By doing these five things, we’re making this deployment count, for all of us. We -- the whole command team here -- are very pleased with where we are as an organization, and we’re very impressed with the performance, professionalism, and positive attitudes of everyone we meet and see in our travels on and off base, and around HOA. We’re all proud to be on your team, and it’s amazing how much we’ve accomplished in a short time together.

In closing, I’d like to say that you’ve heard us talk about the African proverb, UBUNTU, which loosely means, “I am, because we are, and we are, because I am.”  We are all in this fight together, and none of us is doing this alone. Conversely, “We are, because I am,” means that we ALL need to be in the fight, because the team depends on every single one of us doing our part.

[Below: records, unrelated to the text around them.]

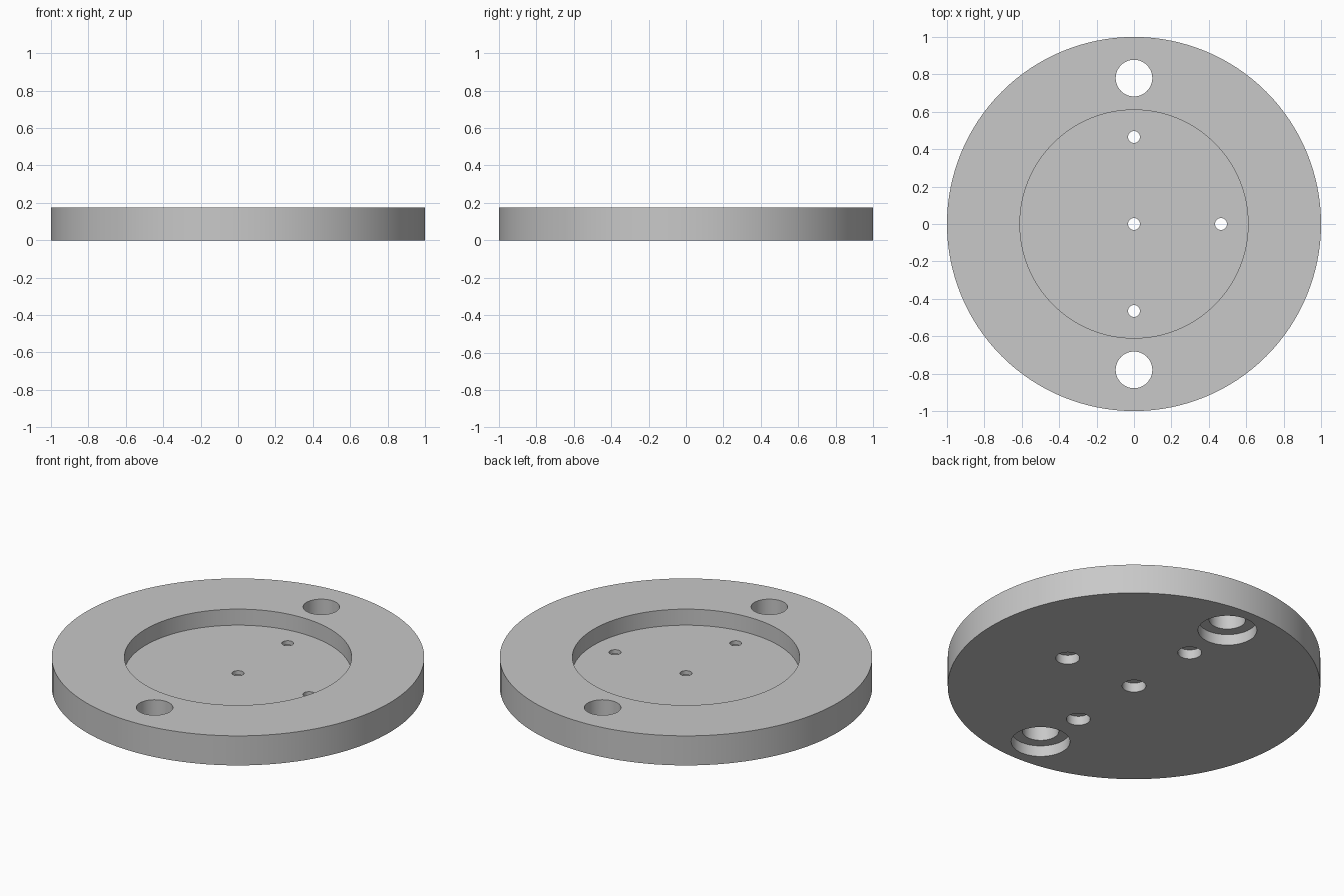
import bpy
import bmesh
from math import cos, sin, tau, radians

cube = bpy.data.objects.get("Cube")
if cube:
    bpy.data.objects.remove(cube, do_unlink=True)

HEIGHT = 0.175
FLOOR = 0.08
BOLT_Y = 0.78
PIN = 0.465

grey = bpy.data.materials.new("light grey")
grey.use_nodes = True
colour = (0.58, 0.58, 0.58, 1)
grey.diffuse_color = colour
grey.node_tree.nodes["Principled BSDF"].inputs["Base Color"].default_value = colour


def turned(name, profile, segments, centre=(0, 0)):
    """Turn a (radius, z) profile around z and cap both ends."""
    bm = bmesh.new()
    rings = []
    for r, z in profile:
        rings.append([bm.verts.new((centre[0] + r * cos(tau * i / segments),
                                    centre[1] + r * sin(tau * i / segments), z))
                      for i in range(segments)])
    for low, high in zip(rings, rings[1:]):
        for i in range(segments):
            j = (i + 1) % segments
            bm.faces.new((low[i], low[j], high[j], high[i]))
    bm.faces.new(rings[0])
    bm.faces.new(rings[-1])
    bmesh.ops.recalc_face_normals(bm, faces=bm.faces)
    mesh = bpy.data.meshes.new(name)
    bm.to_mesh(mesh)
    bm.free()
    mesh.materials.append(grey)
    obj = bpy.data.objects.new(name, mesh)
    bpy.context.collection.objects.link(obj)
    return obj


def drill(body, centre, radius, bore_radius, bore_depth):
    """Cut a through hole with a wider counterbore from below."""
    profile = [(bore_radius, -0.1), (bore_radius, bore_depth),
               (radius, bore_depth), (radius, HEIGHT + 0.1)]
    cutter = turned("hole_cutter", profile, 48, centre)
    cutter.hide_render = True
    bpy.context.view_layer.objects.active = body
    mod = body.modifiers.new("hole", 'BOOLEAN')
    mod.operation = 'DIFFERENCE'
    mod.solver = 'EXACT'
    mod.object = cutter
    bpy.ops.object.modifier_apply(modifier=mod.name)
    bpy.data.objects.remove(cutter, do_unlink=True)


# Round plate with a shallow recess in its top
plate = turned("round_plate",
               [(1, 0), (1, HEIGHT), (0.61, HEIGHT), (0.61, FLOOR)], 128)

# Two large counterbored bolt holes in the rim
for side in (-1, 1):
    drill(plate, (0, side * BOLT_Y), 0.098, 0.158, 0.065)

# Four small counterbored holes in the recess floor
for centre in ((0, 0), (PIN, 0), (0, PIN), (0, -PIN)):
    drill(plate, centre, 0.032, 0.064, 0.055)

# Smooth walls with crisp edges
bpy.ops.object.select_all(action='DESELECT')
plate.select_set(True)
bpy.context.view_layer.objects.active = plate
bpy.ops.object.shade_smooth_by_angle(angle=radians(30))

Leadership Commander

We suggest

U.S. Marines strengthen Djiboutian Army by leading joint bilateral academy course in Africa

The U.S. Marine Corps is arguably one of the most revered institutions within the U.S. Department of Defense. So, when Combined Task Force – Horn of Africa (CJTF-HOA) leadership recently welcomed members of the Djibouti Armed Forces (FAD) into the U.S. Marine Corps Corporals Course, it was a distinct honor.

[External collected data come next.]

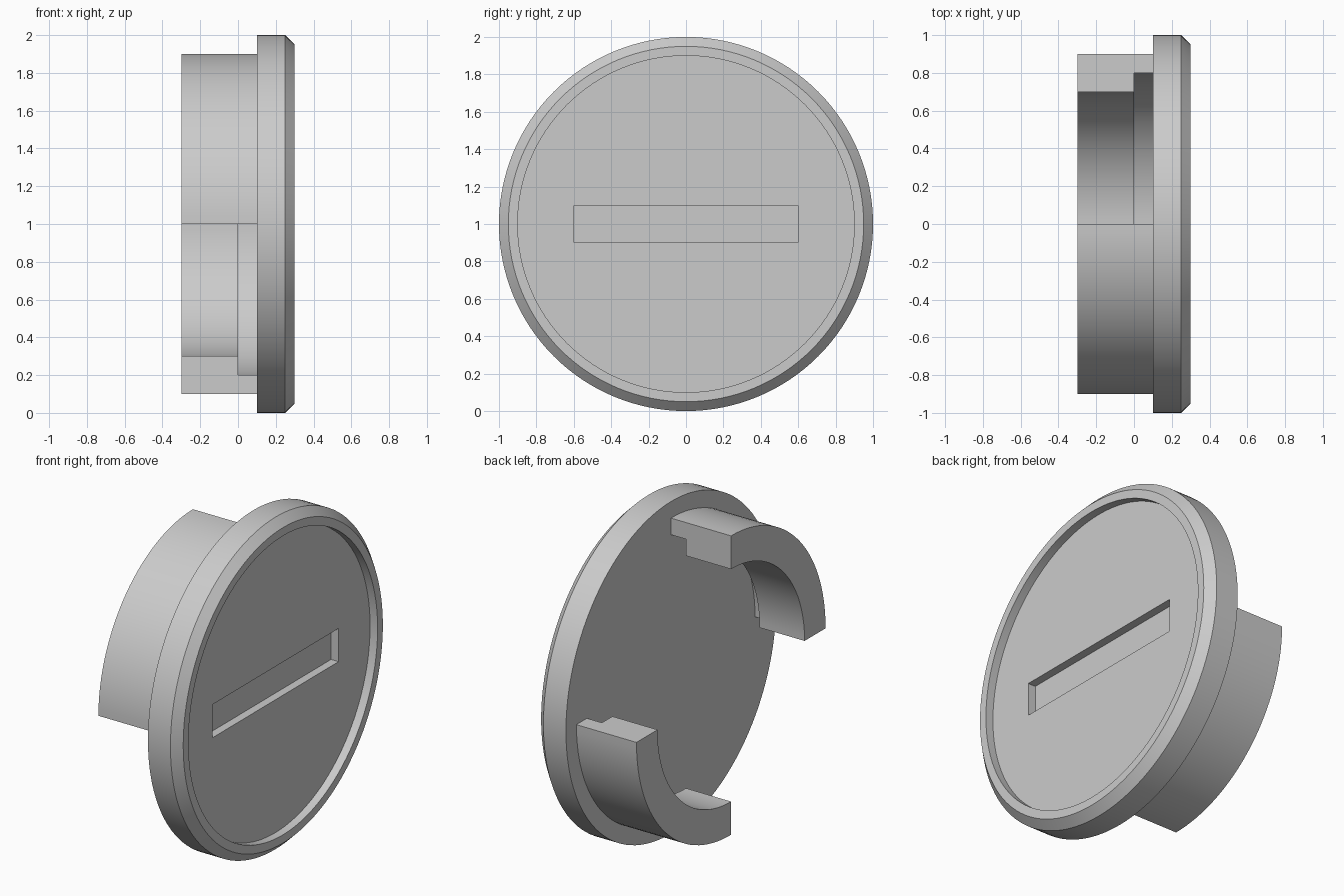
import bpy
import bmesh
from math import pi, radians
from mathutils import Matrix, Vector

cube = bpy.data.objects.get("Cube")
if cube:
    bpy.data.objects.remove(cube, do_unlink=True)

grey = bpy.data.materials.new("plain grey")
grey.use_nodes = True
colour = (0.6, 0.6, 0.6, 1)
grey.diffuse_color = colour
grey.node_tree.nodes["Principled BSDF"].inputs["Base Color"].default_value = colour

AXIS_HEIGHT = Vector((0, 0, 1))


def finish(bm, name):
    """Turn a bmesh into a named object on the common axis."""
    bmesh.ops.remove_doubles(bm, verts=bm.verts, dist=1e-5)
    bmesh.ops.recalc_face_normals(bm, faces=bm.faces)
    bmesh.ops.translate(bm, verts=bm.verts, vec=AXIS_HEIGHT)
    mesh = bpy.data.meshes.new(name)
    bm.to_mesh(mesh)
    bm.free()
    mesh.materials.append(grey)
    obj = bpy.data.objects.new(name, mesh)
    bpy.context.collection.objects.link(obj)
    return obj


def activate(obj):
    bpy.ops.object.select_all(action="DESELECT")
    obj.select_set(True)
    bpy.context.view_layer.objects.active = obj


def smooth(obj):
    activate(obj)
    bpy.ops.object.shade_smooth_by_angle(angle=radians(30))


def turned(name, profile, angle, steps, solid, start=0):
    """Sweep an (x, radius) profile about the x axis; solid closes the section."""
    bm = bmesh.new()
    verts = [bm.verts.new((x, 0, r)) for x, r in profile]
    if solid:
        geom = [bm.faces.new(verts)]
    else:
        geom = verts + [bm.edges.new(pair) for pair in zip(verts, verts[1:])]
    bmesh.ops.spin(bm, geom=geom, cent=(0, 0, 0), axis=(1, 0, 0),
                   angle=angle, steps=steps, use_duplicate=False)
    bmesh.ops.rotate(bm, verts=bm.verts, cent=(0, 0, 0),
                     matrix=Matrix.Rotation(start, 3, "X"))
    return finish(bm, name)


# Chamfered cap with a shallow round recess in its outer face
cap = turned("cap_disc",
             [(0.1, 0), (0.1, 1), (0.25, 1), (0.3, 0.95),
              (0.3, 0.9), (0.25, 0.9), (0.25, 0)],
             2 * pi, 128, False)

# Coin slot cut into the recess floor
bm = bmesh.new()
bmesh.ops.create_cube(bm, size=1)
bmesh.ops.scale(bm, verts=bm.verts, vec=(0.08, 1.2, 0.2))
bmesh.ops.translate(bm, verts=bm.verts, vec=(0.24, 0, 0))
cutter = finish(bm, "slot_cutter")
cutter.hide_render = True
cut = cap.modifiers.new("slot", "BOOLEAN")
cut.operation = "DIFFERENCE"
cut.solver = "EXACT"
cut.object = cutter
activate(cap)
bpy.ops.object.modifier_apply(modifier=cut.name)
bpy.data.objects.remove(cutter, do_unlink=True)
smooth(cap)

# Two opposite quarter-ring brackets, undercut next to the cap
section = [(-0.3, 0.7), (0, 0.7), (0, 0.8), (0.1, 0.8), (0.1, 0.9), (-0.3, 0.9)]
for name, start in (("upper_bracket", 0), ("lower_bracket", pi)):
    smooth(turned(name, section, pi / 2, 32, True, start))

Transition through Leadership

Leaders come and go, but the Soldiers, Airmen, Sailors, Coast Guardsmen and Marines will always stay the same. They are a dedicated and honorable force to be reckoned with who will follow a great leader anywhere.

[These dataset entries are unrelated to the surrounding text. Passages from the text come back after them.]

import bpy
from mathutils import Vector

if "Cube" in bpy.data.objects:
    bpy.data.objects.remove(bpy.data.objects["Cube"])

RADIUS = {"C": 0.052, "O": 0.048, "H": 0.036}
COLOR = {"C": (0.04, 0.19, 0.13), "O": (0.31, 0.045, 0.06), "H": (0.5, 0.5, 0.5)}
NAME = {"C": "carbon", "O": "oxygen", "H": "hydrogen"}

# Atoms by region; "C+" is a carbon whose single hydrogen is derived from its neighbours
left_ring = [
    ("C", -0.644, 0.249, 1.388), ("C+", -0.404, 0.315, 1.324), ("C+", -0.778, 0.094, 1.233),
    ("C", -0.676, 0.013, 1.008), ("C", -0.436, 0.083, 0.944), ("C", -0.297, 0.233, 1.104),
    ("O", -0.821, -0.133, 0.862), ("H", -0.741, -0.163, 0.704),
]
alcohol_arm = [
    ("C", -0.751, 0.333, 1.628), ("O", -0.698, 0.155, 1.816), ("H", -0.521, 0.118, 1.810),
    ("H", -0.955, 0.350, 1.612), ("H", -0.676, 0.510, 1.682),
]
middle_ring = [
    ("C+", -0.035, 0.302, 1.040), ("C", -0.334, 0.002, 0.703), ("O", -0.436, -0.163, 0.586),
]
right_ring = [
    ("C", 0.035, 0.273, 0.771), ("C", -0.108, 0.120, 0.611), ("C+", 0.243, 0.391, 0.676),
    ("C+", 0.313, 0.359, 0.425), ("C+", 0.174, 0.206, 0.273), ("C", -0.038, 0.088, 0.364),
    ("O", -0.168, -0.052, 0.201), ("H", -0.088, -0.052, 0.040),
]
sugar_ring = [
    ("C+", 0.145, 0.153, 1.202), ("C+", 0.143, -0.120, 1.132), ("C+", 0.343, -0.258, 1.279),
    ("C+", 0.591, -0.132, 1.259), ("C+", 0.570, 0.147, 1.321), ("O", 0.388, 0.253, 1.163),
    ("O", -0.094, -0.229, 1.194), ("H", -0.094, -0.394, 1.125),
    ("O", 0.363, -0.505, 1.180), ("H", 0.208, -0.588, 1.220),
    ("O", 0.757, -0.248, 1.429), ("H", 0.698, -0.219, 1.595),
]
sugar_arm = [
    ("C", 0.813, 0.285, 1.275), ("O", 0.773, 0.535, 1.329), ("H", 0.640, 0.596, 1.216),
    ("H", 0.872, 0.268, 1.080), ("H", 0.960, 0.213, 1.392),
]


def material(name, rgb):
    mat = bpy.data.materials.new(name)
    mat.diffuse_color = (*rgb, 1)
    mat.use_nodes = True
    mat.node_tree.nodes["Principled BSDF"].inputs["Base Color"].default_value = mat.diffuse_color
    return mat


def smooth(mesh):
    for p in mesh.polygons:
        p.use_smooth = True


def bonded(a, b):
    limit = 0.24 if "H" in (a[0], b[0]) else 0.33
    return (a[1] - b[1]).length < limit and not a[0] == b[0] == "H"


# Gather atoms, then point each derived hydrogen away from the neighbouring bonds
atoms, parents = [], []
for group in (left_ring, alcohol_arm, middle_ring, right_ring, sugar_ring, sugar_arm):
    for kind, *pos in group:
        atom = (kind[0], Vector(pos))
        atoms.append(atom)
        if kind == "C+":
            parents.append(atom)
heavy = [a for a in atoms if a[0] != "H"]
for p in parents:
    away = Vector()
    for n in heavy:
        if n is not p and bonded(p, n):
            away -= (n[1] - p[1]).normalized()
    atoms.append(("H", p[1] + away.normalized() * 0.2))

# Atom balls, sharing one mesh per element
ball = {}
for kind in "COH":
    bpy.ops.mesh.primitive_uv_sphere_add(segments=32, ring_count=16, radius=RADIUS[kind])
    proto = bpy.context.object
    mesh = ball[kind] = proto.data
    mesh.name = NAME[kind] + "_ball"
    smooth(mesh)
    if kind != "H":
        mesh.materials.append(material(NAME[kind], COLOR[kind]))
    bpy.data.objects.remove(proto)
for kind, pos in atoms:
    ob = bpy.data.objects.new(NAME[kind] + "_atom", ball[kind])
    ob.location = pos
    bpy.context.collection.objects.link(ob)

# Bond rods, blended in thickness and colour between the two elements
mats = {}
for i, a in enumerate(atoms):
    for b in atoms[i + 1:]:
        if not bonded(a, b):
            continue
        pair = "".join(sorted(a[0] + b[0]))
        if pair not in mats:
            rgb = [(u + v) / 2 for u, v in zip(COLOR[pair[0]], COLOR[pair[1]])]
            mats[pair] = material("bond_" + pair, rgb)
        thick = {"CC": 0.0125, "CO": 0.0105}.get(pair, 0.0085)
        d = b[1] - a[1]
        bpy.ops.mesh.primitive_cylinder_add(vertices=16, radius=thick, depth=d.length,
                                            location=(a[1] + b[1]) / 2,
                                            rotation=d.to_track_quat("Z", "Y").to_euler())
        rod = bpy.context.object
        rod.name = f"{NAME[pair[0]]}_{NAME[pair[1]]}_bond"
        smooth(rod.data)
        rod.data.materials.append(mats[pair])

Thoughts from the Running Trail - "In Honor of Martin Luther King"

SgtMaj and I always say it is a Leadership factory at CJTF-HOA and we build Leaders first. We do so and we are so successful because this command is the most diverse we have seen. It is a melting pot of each of our services; active duty, reserves, and our coalition and civilian partners. We embrace each other’s culture, and, SgtMaj and I challenge each of you to learn from one another’s service culture and service traditions. While being in the countries of our East Africa Partners, share a little of your culture and learn about the culture of the country you are in. In turn, this will make our organization and our mission stronger and more successful.

“Gen Grigsby’s Vision of Mission Command: Trust, Understanding are Key”

A commander must be guided by a set of principles in order to provide authority and direction to forces. According to Army Doctrine Publication 6-0 Mission Command, a commander utilizes the six principles of the Mission Command philosophy to successfully lead.

Maj. Gen. Grigsby Strengthens Relationships with Ugandan Military

U.S. Army Maj. Gen. Wayne Grigsby Jr., Combined Joint Task Force-Horn of Africa commanding general, gave a lecture to students, planted a tree and spoke in a press conference Aug. 21, 2014, at the Uganda Senior Command and Staff College in Kimaka, Uganda.